I spent three years working in New York, and for many years after, travelled there on business. New York has never failed to fascinate. Always full of energy, diversity (walking north from Madison Square Garden for 20 blocks I would seldom hear a word of English); and not to mention its rough edges and over-the-top opulence. There are apparently 8 million stories in New York, and here are just two of them, hopefully worth your time.
The photo following is of a Mansion at 9 East 71st Street in the Lennox Hill neighbourhood of Manhattan. It recently came onto to the real estate market, with an asking price of $88,000,000.
The Mansion was commissioned to be built in 1930 by Herbert Strauss, heir to the Macy department store fortune. The listing agent, the Modlin Group, describes the Mansion thusly: “Built as New York City’s largest and most luxurious French Neo-Classical Mansion on a 50 foot wide by 102.2 foot deep lot, 7 stories and in excess of 28,000 square feet, some of the property’s luxuries include 15-foot-tall oak entry doors, imported French-limestone meticulously decorated with carvings, sculpture figures and ornamental iron works. Mr. Straus even transported antiques and fixtures along with ‘entire 18th-century rooms’ from Europe.”
There are 40 rooms, with 10 bedrooms and 15 bathrooms. I am doing the math and the math says that 15 rooms remain. I have no idea what there are – kitchen, dining room, living room, library, maid’s quarters?
Taxes are $31,000 per month.
Mr. Straus passed away in 1933, and never lived in the Mansion. It was boarded up and in 1944 it was acquired by the “Roman Catholic Archbishopric of New York as an extension of St. Claire Hospital,” and then sold to the Birch Walten School, a college preparatory day school.
Listing details conclude by stating that, “This Mansion presents a once in a life-time opportunity to own the largest single-family home in New York City. This historic landmark could easily present itself as a palatial consulate, embassy, foundation, or a museum to once again house some of the world’s greatest works of art.”
What the listing details do not state, is that the Mansion’s most recent owner was Jeffrey Epstein (below, and proving that the least of his crimes was his lack of fashion sense).
We all know the Epstein story, so it is not worth spending time on that here. As for the Mansion, there is more.
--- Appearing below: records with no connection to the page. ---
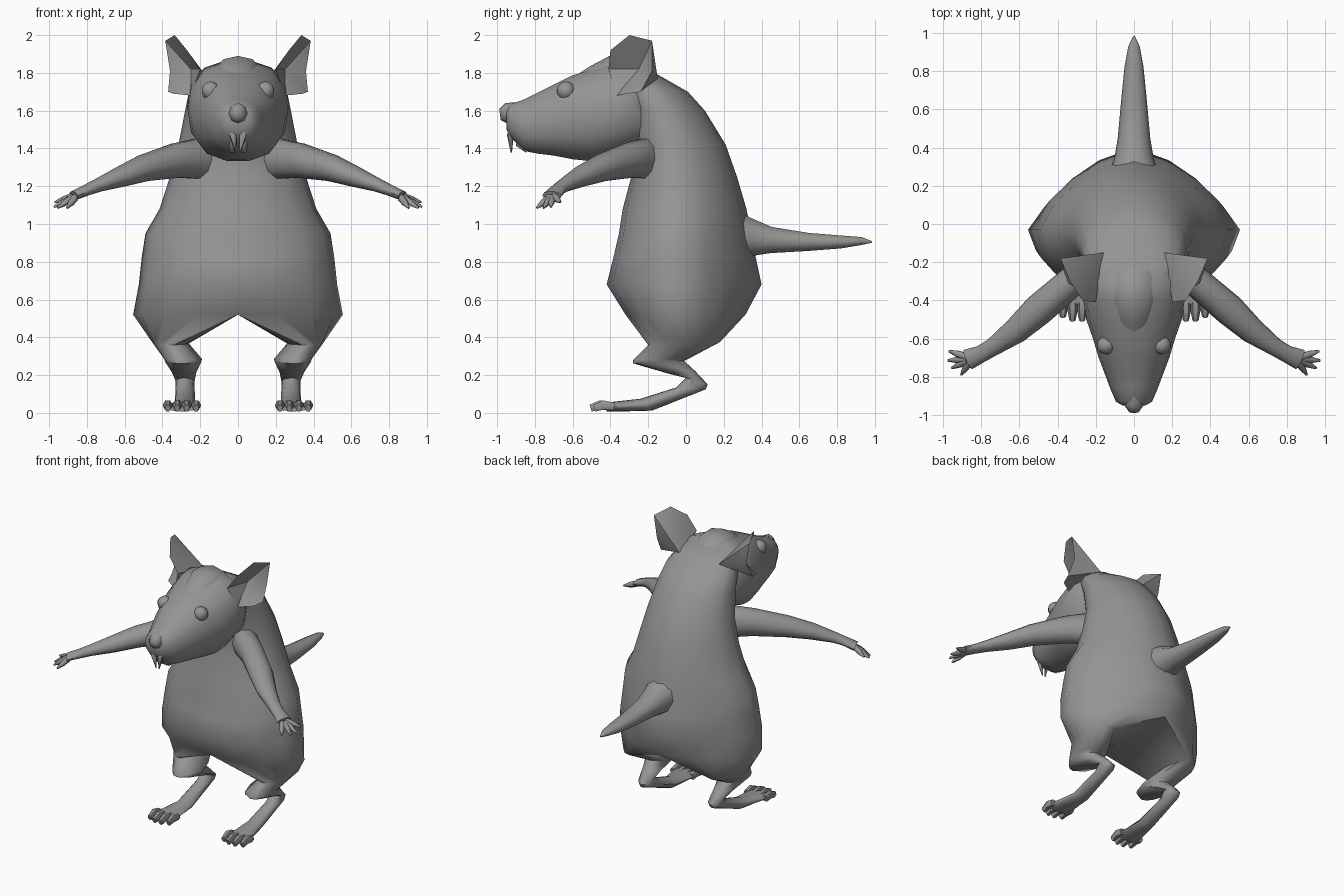
import bpy, bmesh, math
from mathutils import Vector as V

fur = bpy.data.materials.new("grey fur")
fur.diffuse_color = (0.3, 0.3, 0.3, 1)


def finish(name, bm, angle=60):
    bmesh.ops.recalc_face_normals(bm, faces=bm.faces[:])
    me = bpy.data.meshes.new(name)
    bm.to_mesh(me)
    bm.free()
    ob = bpy.data.objects.new(name, me)
    bpy.context.collection.objects.link(ob)
    me.materials.append(fur)
    bpy.ops.object.select_all(action='DESELECT')
    bpy.context.view_layer.objects.active = ob
    ob.select_set(True)
    bpy.ops.object.shade_smooth_by_angle(angle=math.radians(angle))
    return ob


def skin(bm, loops, start=True, end=True):
    """Join loops of points with faces, with optional end caps."""
    loops = [[bm.verts.new(p) for p in loop] for loop in loops]
    n = len(loops[0])
    for a, b in zip(loops, loops[1:]):
        for i in range(n):
            bm.faces.new((a[i], a[(i + 1) % n], b[(i + 1) % n], b[i]))
    if start:
        bm.faces.new(loops[0])
    if end:
        bm.faces.new(loops[-1])


def unit(a, p):
    """Point at angle a on a unit superellipse."""
    c, s = math.cos(a), math.sin(a)
    k = (abs(c) ** p + abs(s) ** p) ** (-1 / p)
    return c * k, s * k


def loft(bm, rings, n, p=2.0):
    """Skin rings given as (centre, half axis u, half axis v)."""
    skin(bm, [[V(c) + V(u) * q[0] + V(v) * q[1]
               for q in (unit(2 * math.pi * i / n, p) for i in range(n))] for c, u, v in rings])


def tube(bm, pts, n=8):
    """Tube along points (x, y, z, side radius, upright radius)."""
    rings = []
    for i, q in enumerate(pts):
        a, b = pts[max(i - 1, 0)], pts[min(i + 1, len(pts) - 1)]
        d = (V(b[:3]) - V(a[:3])).normalized()
        side = d.cross(V((0, 0, 1))).normalized()
        rings.append((q[:3], side * q[3], side.cross(d) * q[4]))
    loft(bm, rings, n)


def trunk_point(a, z, f, b, w, mid, pb):
    """Trunk outline: round in front, more pointed towards the spine."""
    x, y = unit(a, pb if math.sin(a) > 0 else 2.0)
    return V((x * w, mid + y * ((b - mid) if y > 0 else (mid - f)), z))


# body: (height, front y, back y, half width, y of widest point, back roundness)
HIP = (0.52, -0.32, 0.315, 0.555, -0.03, 1.45)
rows = [HIP, (0.68, -0.42, 0.40, 0.525, -0.03, 1.45),
        (0.82, -0.385, 0.37, 0.51, -0.03, 1.45), (0.95, -0.355, 0.345, 0.49, -0.03, 1.5),
        (1.08, -0.335, 0.32, 0.415, -0.03, 1.6), (1.25, -0.29, 0.27, 0.36, -0.04, 1.7),
        (1.42, -0.28, 0.21, 0.315, -0.06, 1.75), (1.6, -0.34, 0.10, 0.28, -0.12, 1.8),
        (1.7, -0.38, 0.01, 0.26, -0.18, 1.85), (1.78, -0.40, -0.13, 0.22, -0.26, 1.9),
        (1.83, -0.40, -0.22, 0.13, -0.3, 1.9)]
bm = bmesh.new()
skin(bm, [[trunk_point(math.pi * i / 8, *r) for i in range(16)] for r in rows], start=False)

# legs grow from the two halves of the hip ring:
# (centre x, outer half width, inner half width, front y, front z, back y, back z)
leg = [(0.335, 0.115, 0.075, -0.20, 0.36, 0.18, 0.375), (0.30, 0.09, 0.11, -0.28, 0.28, 0.02, 0.29),
       (0.295, 0.09, 0.10, -0.28, 0.262, -0.01, 0.275), (0.285, 0.065, 0.065, -0.10, 0.21, 0.05, 0.22),
       (0.28, 0.05, 0.05, 0.0, 0.185, 0.115, 0.15), (0.28, 0.05, 0.05, -0.05, 0.135, 0.105, 0.125),
       (0.28, 0.055, 0.055, -0.24, 0.075, -0.18, 0.012), (0.285, 0.075, 0.07, -0.33, 0.065, -0.32, 0.008),
       (0.295, 0.09, 0.09, -0.42, 0.055, -0.42, 0.008)]
angles = [math.pi * i / 8 for i in range(-4, 5)] + [math.pi * k / 4 for k in (3, 4, 5)]
for s in (1, -1):
    top = [trunk_point(a, *HIP) for a in angles[:9]]
    top += [top[8].lerp(top[0], t) for t in (0.25, 0.5, 0.75)]
    loops = [[V((s * p.x, p.y, p.z)) for p in top]]
    for cx, wo, wi, fy, fz, by, bz in leg:
        ring = []
        for a in angles:
            c, t = math.cos(a), (math.sin(a) + 1) / 2
            ring.append(V((s * (cx + c * (wo if c > 0 else wi)), fy + (by - fy) * t, fz + (bz - fz) * t)))
        loops.append(ring)
    skin(bm, loops, start=False)
bmesh.ops.remove_doubles(bm, verts=bm.verts[:], dist=0.0005)
finish("body_and_legs", bm)

# head: (y, bottom z, top z, half width)
bm = bmesh.new()
rows = [(-0.18, 1.42, 1.80, 0.20), (-0.30, 1.38, 1.87, 0.27), (-0.40, 1.34, 1.86, 0.265),
        (-0.50, 1.33, 1.82, 0.25), (-0.60, 1.34, 1.79, 0.215), (-0.70, 1.36, 1.74, 0.185),
        (-0.78, 1.37, 1.70, 0.155), (-0.86, 1.385, 1.66, 0.125), (-0.93, 1.46, 1.635, 0.095),
        (-0.95, 1.50, 1.61, 0.06)]
loft(bm, [((0, y, (t + b) / 2), (w, 0, 0), (0, 0, (t - b) / 2)) for y, b, t, w in rows], 14, 2.4)
finish("head", bm)

# nose
bm = bmesh.new()
tube(bm, [(0, -0.90, 1.59, 0.05, 0.055), (0, -0.95, 1.585, 0.05, 0.055), (0, -0.985, 1.58, 0.025, 0.03)])
finish("nose", bm)

# crown
bm = bmesh.new()
tube(bm, [(0, -0.22, 1.77, 0.11, 0.04), (0, -0.30, 1.82, 0.12, 0.065), (0, -0.40, 1.83, 0.11, 0.06),
          (0, -0.50, 1.80, 0.08, 0.035), (0, -0.6, 1.75, 0.05, 0.02)])
finish("crown", bm)

# tail
bm = bmesh.new()
tube(bm, [(0, 0.26, 0.94, 0.13, 0.13), (0, 0.36, 0.925, 0.10, 0.10), (0, 0.45, 0.915, 0.085, 0.073),
          (0, 0.65, 0.905, 0.067, 0.05), (0, 0.82, 0.905, 0.05, 0.036), (0, 0.93, 0.91, 0.03, 0.022),
          (0, 0.985, 0.905, 0.004, 0.004)], 10)
finish("tail", bm)

for s, label in ((1, "left"), (-1, "right")):
    # four toes
    bm = bmesh.new()
    for i in range(4):
        x = 0.222 + 0.05 * i
        end = -0.505 + 0.02 * (i in (0, 3))
        tube(bm, [(s * x, -0.38, 0.033, 0.024, 0.024), (s * x, end + 0.05, 0.042, 0.026, 0.028),
                  (s * x, end, 0.025, 0.016, 0.022)], 6)
    finish(label + "_toes", bm)

    # arm
    bm = bmesh.new()
    tube(bm, [(s * x, y, z, a, b) for x, y, z, a, b in (
        (0.10, -0.14, 1.34, 0.07, 0.10), (0.22, -0.22, 1.345, 0.085, 0.11), (0.33, -0.305, 1.335, 0.08, 0.095),
        (0.50, -0.45, 1.295, 0.083, 0.072), (0.62, -0.56, 1.25, 0.068, 0.055),
        (0.74, -0.645, 1.205, 0.047, 0.036), (0.80, -0.68, 1.18, 0.045, 0.03),
        (0.87, -0.71, 1.15, 0.055, 0.025))], 10)
    # fingers
    palm = V((0.85, -0.705, 1.155))
    for tip in ((0.97, -0.665, 1.115), (0.975, -0.715, 1.09), (0.955, -0.755, 1.085), (0.905, -0.79, 1.085)):
        path = []
        for t, r in ((0.2, 0.02), (0.6, 0.018), (1.0, 0.006)):
            p = palm.lerp(V(tip), t)
            path.append((s * p.x, p.y, p.z, r, r))
        tube(bm, path, 6)
    finish(label + "_arm", bm)

    # cupped ear: rim joined to a hollow in front and to the crown behind
    bm = bmesh.new()
    rim = [(0.20, -0.41, 1.82), (0.27, -0.40, 1.92), (0.335, -0.30, 2.0), (0.385, -0.18, 1.97),
           (0.36, -0.18, 1.81), (0.37, -0.24, 1.70), (0.345, -0.31, 1.69), (0.25, -0.37, 1.68)]
    vs = [bm.verts.new((s * x, y, z)) for x, y, z in rim]
    for tip in ((0.25, -0.25, 1.82), (0.16, -0.15, 1.77)):
        c = bm.verts.new((s * tip[0], tip[1], tip[2]))
        for i in range(len(vs)):
            bm.faces.new((vs[i], vs[(i + 1) % len(vs)], c))
    finish(label + "_ear", bm, 35)

    # eye
    bm = bmesh.new()
    bmesh.ops.create_uvsphere(bm, u_segments=10, v_segments=7, radius=0.05)
    bmesh.ops.translate(bm, verts=bm.verts, vec=(s * 0.145, -0.635, 1.705))
    finish(label + "_eye", bm)

    # upper and lower incisors
    bm = bmesh.new()
    tube(bm, [(s * 0.03, -0.90, 1.53, 0.025, 0.02), (s * 0.026, -0.93, 1.47, 0.02, 0.018),
              (s * 0.012, -0.925, 1.38, 0.004, 0.004)], 6)
    tube(bm, [(s * 0.03, -0.84, 1.39, 0.02, 0.016), (s * 0.035, -0.89, 1.42, 0.012, 0.012),
              (s * 0.04, -0.90, 1.47, 0.004, 0.004)], 6)
    finish(label + "_teeth", bm)
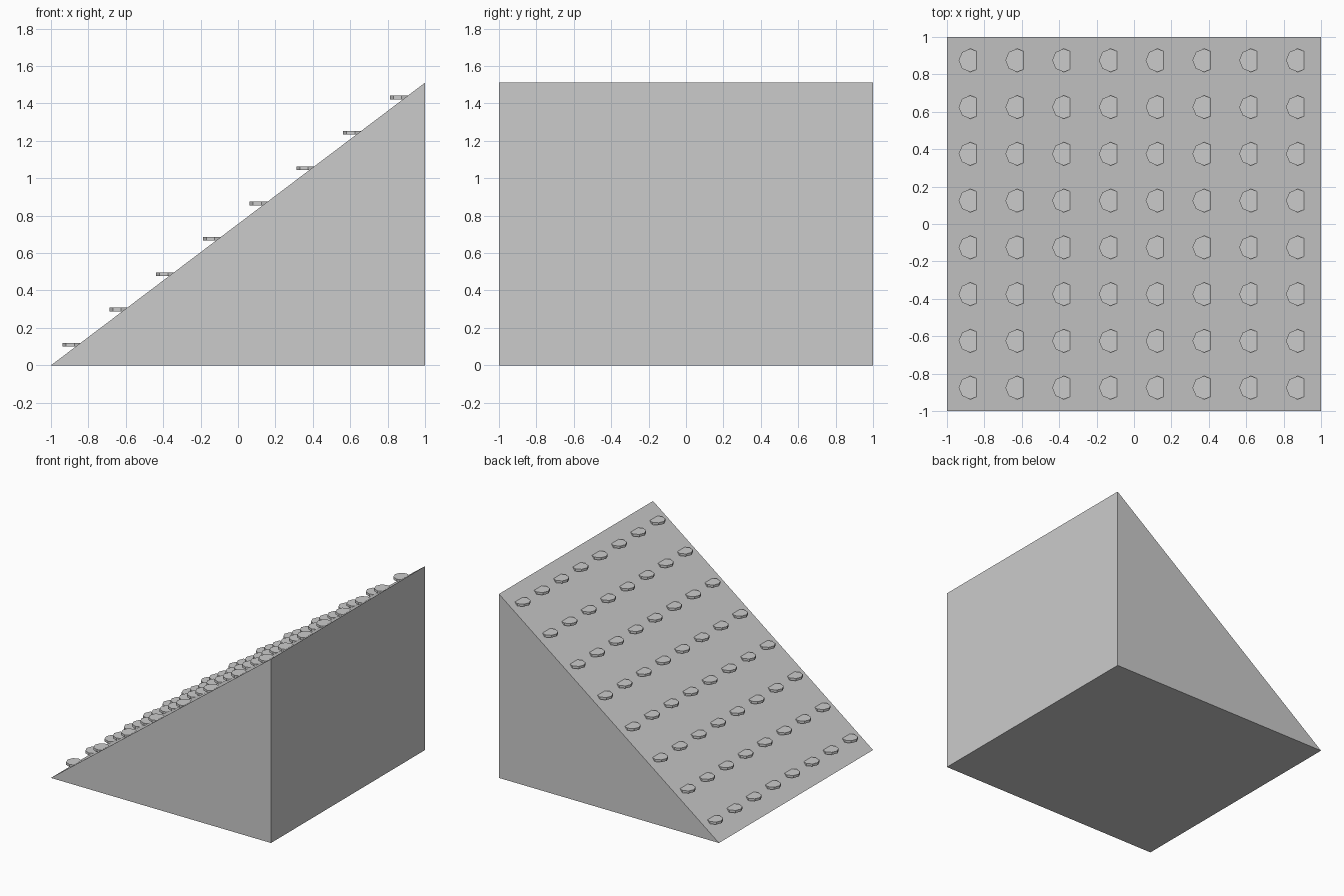
import bpy, bmesh, math

if "Cube" in bpy.data.objects:
    bpy.data.objects.remove(bpy.data.objects["Cube"])

HEIGHT = 1.511
STUD_R, STUD_T = 0.0625, 0.02


def slope_z(x):
    return HEIGHT * (x + 1) / 2


def finish(name, bm):
    bmesh.ops.recalc_face_normals(bm, faces=bm.faces)
    mesh = bpy.data.meshes.new(name)
    bm.to_mesh(mesh)
    bm.free()
    obj = bpy.data.objects.new(name, mesh)
    bpy.context.collection.objects.link(obj)
    return obj


# Wedge body: triangular profile extruded front to back
bm = bmesh.new()
profile = [bm.verts.new((x, -1, z)) for x, z in ((-1, 0), (1, 0), (1, HEIGHT))]
face = bm.faces.new(profile)
side = bmesh.ops.extrude_face_region(bm, geom=[face], use_keep_orig=True)
bmesh.ops.translate(bm, vec=(0, 2, 0),
                    verts=[g for g in side["geom"] if isinstance(g, bmesh.types.BMVert)])
finish("slope_body", bm)

# Row of level octagonal studs partly sunk into the slope, stepped up the ramp
bm = bmesh.new()
for i in range(8):
    x = -0.875 + 0.25 * i
    for j in range(8):
        y = -0.875 + 0.25 * j
        stud = bmesh.ops.create_cone(bm, cap_ends=True, segments=8, radius1=STUD_R,
                                     radius2=STUD_R, depth=STUD_T)
        bmesh.ops.translate(bm, verts=stud["verts"], vec=(x, y, slope_z(x) + 0.015))

# Trim the parts buried inside the body
bmesh.ops.bisect_plane(bm, geom=bm.verts[:] + bm.edges[:] + bm.faces[:],
                       plane_co=(-1, 0, 0), plane_no=(-HEIGHT, 0, 2), clear_inner=True)
finish("studs", bm)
It was acquired in 1989 by Les Wexner, head of the L Brands retail empire (which includes Victoria’s Secret). Subsequently, in 1998, the Mansion was purchased by Epstein, for what seems a very nominal sum. In 1991 Wexner had given Epstein power of attorney over his personal fortune, and that seemed to set Epstein on a path of massive wealth accumulation. But enough of that … I will move on.
This is Larry Kelly. By all accounts a hard-working man, close to family. Larry was an aspiring actor and playwright, who became a teacher. Later in his teaching career he went back to college to earn his master’s degree, eventually becoming a vice-principal at his high school. He and his wife Dawn lived modestly on West 92nd Street in NYC, not all that far from the Epstein Mansion, but truly a world apart.
Larry taught English and drama to mostly Black and Latino students at a Harlem high school. He coached soccer and advised the drama club and the debating team. Larry started a program with students suspended from school, pressing education authorities to credit these at-risk students to receive credit towards graduation for the work done during their “detentions.” In other words, Larry gave much more than he ever took. He retired from teaching in 2017.
On the 12th of March, after a few days of not feeling well, Larry went to an urgent care centre for a coronavirus test. Five days later, very ill, without test results in hand, and while waiting for an ambulance, he asked his wife to help him into some clean underwear (I like this guy!). He went from ambulance right into the ER.
Very quickly Larry was administered oxygen and two days later, he was intubated, put into a coma and with breathing managed through a ventilator. On the 28th of March, Dawn was asked to come to the hospital to say goodbye to Larry. He wasn’t going to make it. But he had said to Dawn as he was taken away by ambulance, “I promise I’ll never stop fighting.”
He didn’t. He suffered seizures, fever, pneumonia, lost 30 pounds and spent 51 days on the ventilator. After 128 days, on the 22nd of July, Larry was able to come home. And with his sense of humour intact. Upon receiving a hospital bill for $1.3 million, he said, ”They bring you back to life and then kill you with the bill!” (Nearly all covered by insurance).